A Kidney Stone shows no symptoms until it starts moving inside the Kidney or when it passes into the Ureter. Ureter is the tube connecting Kidney and Bladder and when the Stone touches the walls of Ureter, it causes various symptoms.
Following are the symptoms of Kidney Stones:

  • Severe pain in the side and back, below the ribs
  • Pain that spreads to the lower abdomen and groin
  • Pain that comes in waves and fluctuates in intensity
  • Pain on urination
  • Pink, red or brown urine
  • Cloudy or foul-smelling urine
  • Nausea and vomiting
  • Persistent urge to urinate
  • Urinating more often than usual
  • Fever and chills if an infection is present

DIAGNOSIS OF KIDNEY STONES
If you suspect a Kidney Stone, it’s better to get it diagnosed. It requires certain tests and procedures:
Blood Test: It determines the level of Calcium and Uric acid in the blood. Also it helps monitor the heath of Kidneys and diagnose its conditions.
Urine Test: It requires 24 hours collection of the Urine to know the amount of stones that the person is excreting through Urine.
Imaging Test: With the help of this test, one can see the amount, and size of stones, present in the Kidney. The person would have to undergo X-ray or CT scan that may reveal the required information. Normally, tiny stones are missed during an X-ray but CT scan would capture it all. Other imaging options include an ultrasound, a noninvasive test, and intravenous pyelography, which involves injecting dye into your arm vein and taking X-rays as the dye travels through your kidneys and bladder.
Analysis of stone: In this test, the person is asked to urinate through a strainer to catch the stones. A further lab analysis would reveal the make-up of this stones. Doctor would determine the causes of stones through this analysis.

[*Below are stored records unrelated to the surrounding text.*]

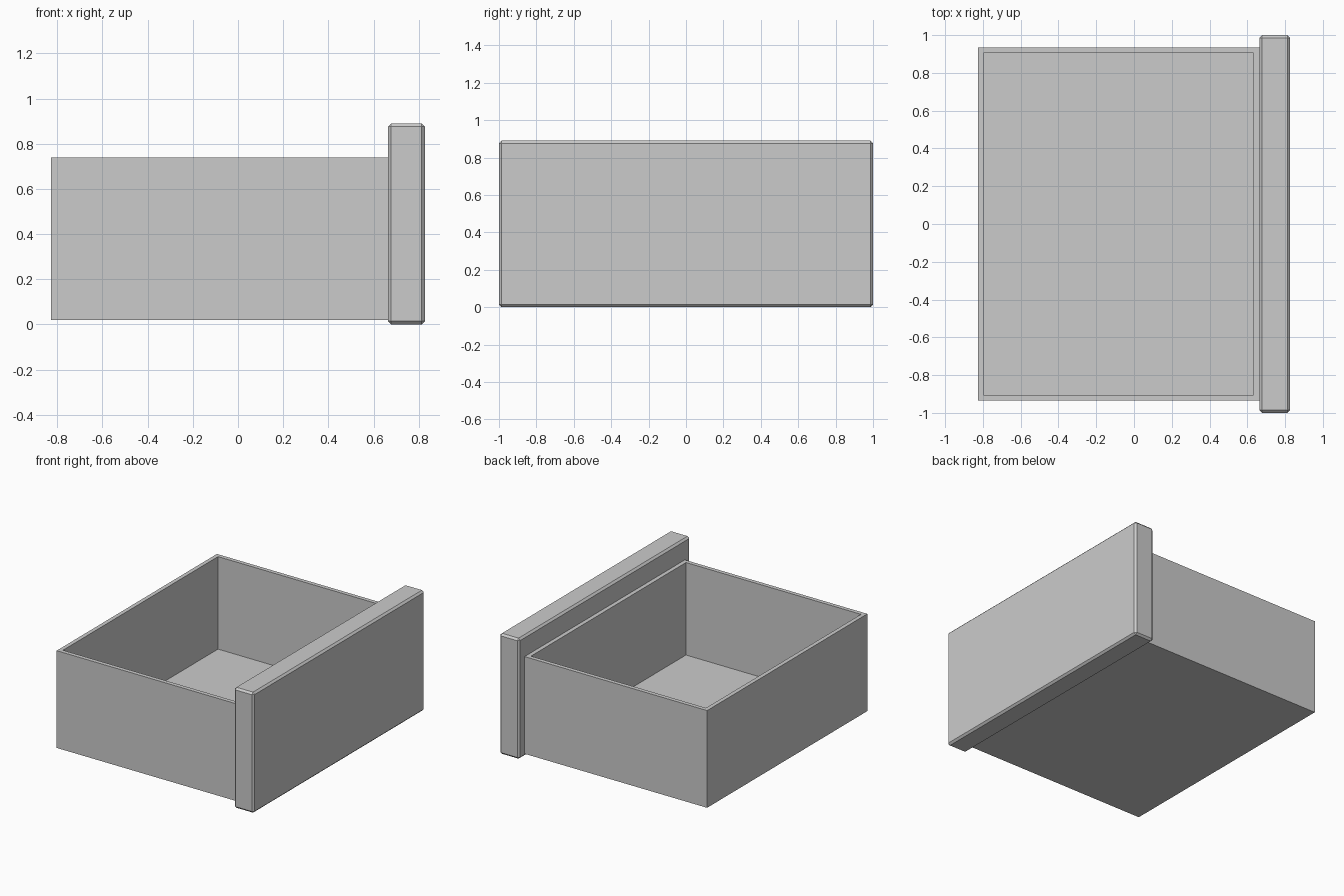
import bpy, bmesh
from mathutils import Vector

default = bpy.data.objects.get("Cube")
if default:
    bpy.data.objects.remove(default, do_unlink=True)

GREY = (0.6, 0.6, 0.6, 1)
mat = bpy.data.materials.new("plain grey")
mat.use_nodes = True
mat.diffuse_color = GREY
mat.node_tree.nodes["Principled BSDF"].inputs["Base Color"].default_value = GREY


def block(name, low, high, edit=None):
    """Box between two corners, optionally edited before it is stored."""
    low, high = Vector(low), Vector(high)
    bm = bmesh.new()
    bmesh.ops.create_cube(bm, size=1)
    for v in bm.verts:
        v.co = (low + high) / 2 + v.co * (high - low)
    if edit:
        edit(bm)
    mesh = bpy.data.meshes.new(name)
    bm.to_mesh(mesh)
    bm.free()
    mesh.materials.append(mat)
    obj = bpy.data.objects.new(name, mesh)
    bpy.context.collection.objects.link(obj)
    return obj


WALL, FLOOR = 0.043, 0.035
BACK, JOIN, SIDE = -0.827, 0.664, 0.935
BASE, RIM = 0.02, 0.738


# Open tray: inset the top for the rim, then sink the opening to the floor
def hollow(bm):
    top = max(bm.faces, key=lambda f: f.calc_center_median().z)
    bmesh.ops.inset_individual(bm, faces=[top], thickness=WALL)
    sunk = bmesh.ops.extrude_discrete_faces(bm, faces=[top])["faces"][0]
    for v in sunk.verts:
        v.co.z = BASE + FLOOR
        # the opening reaches right up to the face panel
    for v in bm.verts:
        if abs(v.co.x - (JOIN - WALL)) < 0.001:
            v.co.x = JOIN - 0.001


block("drawer_tray", (BACK, -SIDE, BASE), (JOIN, SIDE, RIM), hollow)


# Face panel with a narrow chamfer on every edge
def chamfer(bm):
    bmesh.ops.bevel(bm, geom=bm.edges[:], offset=0.014, segments=1,
                    profile=0.5, affect='EDGES')


block("drawer_face_panel", (JOIN, -1, 0), (0.827, 1, 0.89), chamfer)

PROGNOSIS
More than 80% of the Kidney stones passes on their own but it has been observed that Kidney Stones often have high recurrence rate and the patient can develop another stones within 10 years of life span.
Once the type of the stone is determined, the risk of recurrence can be minimized. Analysis of the stone after capturing it would tell its type. In otherwise healthy patients, the major complications of a kidney stone is the potential for infection or the inability to control pain or nausea.

PREVENTING THE KIDNEY STONES

  • Keeping yourself hydrated is the best way to prevent the Kidney Stones. One should be drinking adequate amount of water especially those who sweat more
  • For those with underlying medical conditions, chronic medications are very important
  • It is very essential to drink more water and urinate more for the stone to be excreted in the initial stages itself